We emphasize that this finding is just one anecdote and we do not make any strong claims about the extent to which LLMs make human-like judgments, moral or otherwise. Language models also might be especially good at predicting moral judgments because moral judgments heavily hinge on the structural features of scenarios, including the presence of an intentional agent, the causation of damage, and a vulnerable victim, features that language models may have an easy time detecting.  However, the results are intriguing.

Other researchers have empirically demonstrated GPT-3’s ability to simulate human participants in domains beyond moral judgments, including predicting voting choices, replicating behavior in economic games, and displaying human-like problem solving and heuristic judgments on scenarios from cognitive
psychology. LLM studies have also replicated classic social science findings including the Ultimatum Game and the Milgram experiment. One company (http://syntheticusers.com) is expanding on these
findings, building infrastructure to replace human participants and offering ‘synthetic AI participants’
for studies.

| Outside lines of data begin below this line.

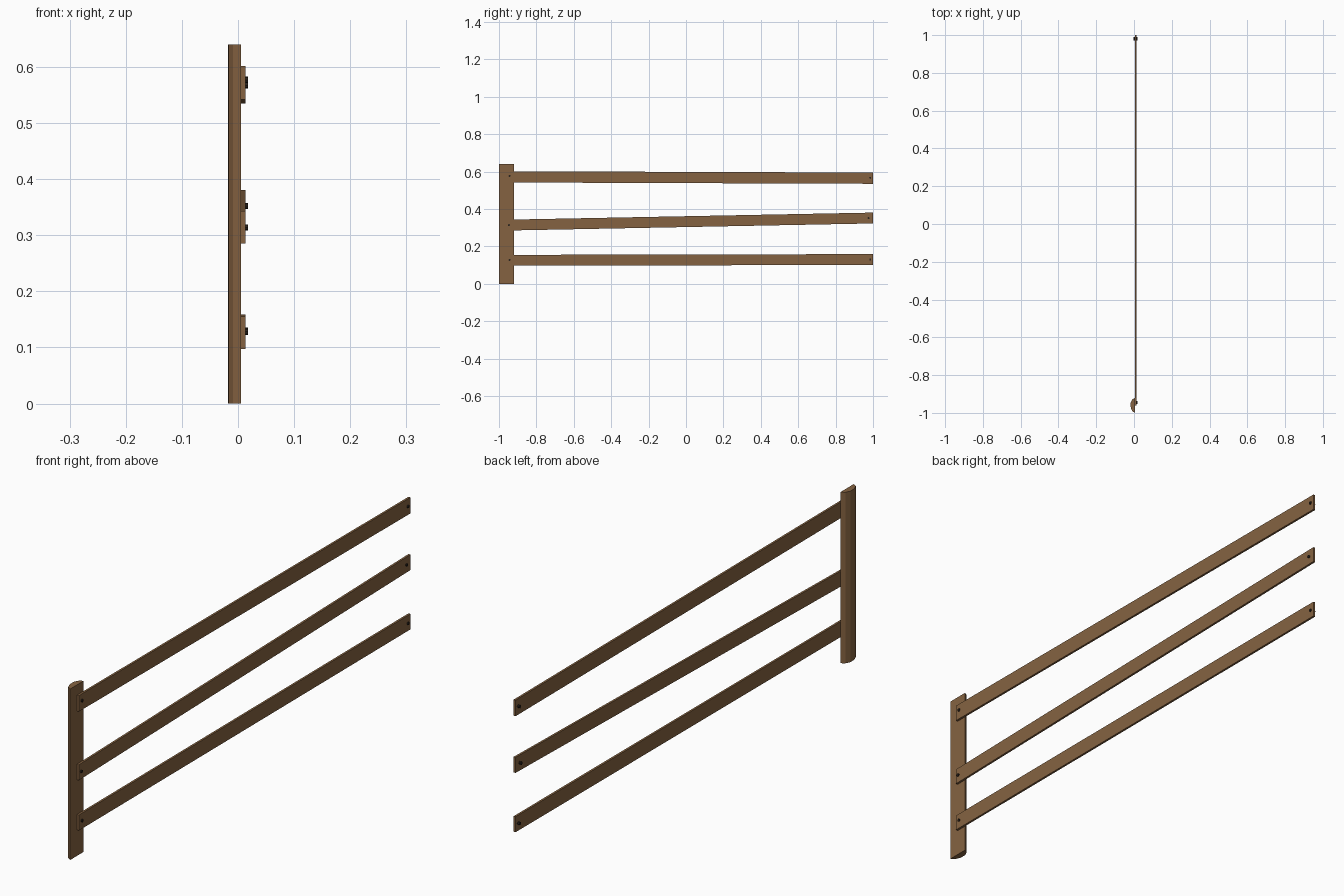
import bpy, bmesh, math
from mathutils import Matrix

if "Cube" in bpy.data.objects:
    bpy.data.objects.remove(bpy.data.objects["Cube"])


def material(name, rgb):
    m = bpy.data.materials.new(name)
    m.diffuse_color = (*rgb, 1)
    m.use_nodes = True
    m.node_tree.nodes["Principled BSDF"].inputs["Base Color"].default_value = m.diffuse_color
    return m


wood = material("brown_wood", (0.235, 0.124, 0.053))
iron = material("dark_iron", (0.022, 0.016, 0.012))


def finish(name, bm, mat):
    bmesh.ops.recalc_face_normals(bm, faces=bm.faces)
    me = bpy.data.meshes.new(name)
    bm.to_mesh(me)
    bm.free()
    me.materials.append(mat)
    ob = bpy.data.objects.new(name, me)
    bpy.context.collection.objects.link(ob)
    return ob


def prism(name, profile, direction, mat):
    """Extrude a closed 3D outline along a direction."""
    bm = bmesh.new()
    face = bm.faces.new([bm.verts.new(p) for p in profile])
    ext = bmesh.ops.extrude_face_region(bm, geom=[face], use_keep_orig=True)
    verts = [g for g in ext["geom"] if isinstance(g, bmesh.types.BMVert)]
    bmesh.ops.translate(bm, verts=verts, vec=direction)
    return finish(name, bm, mat)


def nail(name, y, z):
    bm = bmesh.new()
    rot = Matrix.Translation((0.007, y, z)) @ Matrix.Rotation(math.pi / 2, 4, 'Y')
    bmesh.ops.create_cone(bm, cap_ends=True, segments=8, radius1=0.0055,
                          radius2=0.0055, depth=0.021, matrix=rot)
    return finish(name, bm, iron)


# Split-log post: flat face towards the rails, faceted rounded back
outline = [(0.0055, -1.0), (-0.009, -0.991), (-0.017, -0.973),
           (-0.018, -0.947), (-0.009, -0.929), (0.0055, -0.92)]
prism("post", [(x, y, 0) for x, y in outline], (0, 0, 0.64), wood)

# Rails: name, centre height at left and right ends, board height, nails (y, z)
rails = [
    ("top_rail", 0.572, 0.565, 0.060, [(-0.943, 0.577), (0.985, 0.567)]),
    ("middle_rail", 0.314, 0.352, 0.058, [(-0.947, 0.314), (0.976, 0.352)]),
    ("bottom_rail", 0.126, 0.130, 0.058, [(-0.943, 0.128), (0.985, 0.130)]),
]
for name, zl, zr, h, nails in rails:
    x, h = 0.0055, h / 2
    prism(name, [(x, -0.96, zl - h), (x, 1, zr - h), (x, 1, zr + h), (x, -0.96, zl + h)],
          (0.008, 0, 0), wood)
    for side, (y, z) in zip(("left", "right"), nails):
        nail(f"{name}_{side}_nail", y, z)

From Caveats and looking ahead

Language models may be far from human, but they are trained on a tremendous corpus of human expression and thus they could help us learn about human judgments. We encourage scientists to compare simulated language model data with human data to see how aligned they are across different domains and populations.  Just as language models like GPT may help to give insight into human judgments, comparing LLMs with human judgments can teach us about the machine minds of LLMs; for example, shedding light on their ethical decision making.

Lurking under the specific concerns about the usefulness of AI language models as participants is an age-old question: can AI ever be human enough to replace humans? On the one hand, critics might argue that AI participants lack the rationality of humans, making judgments that are odd, unreliable, or biased. On the other hand, humans are odd, unreliable, and biased – and other critics might argue that AI is just too sensible, reliable, and impartial.  What is the right mix of rational and irrational to best capture a human participant?  Perhaps we should ask a big sample of human participants to answer that question. We could also ask GPT.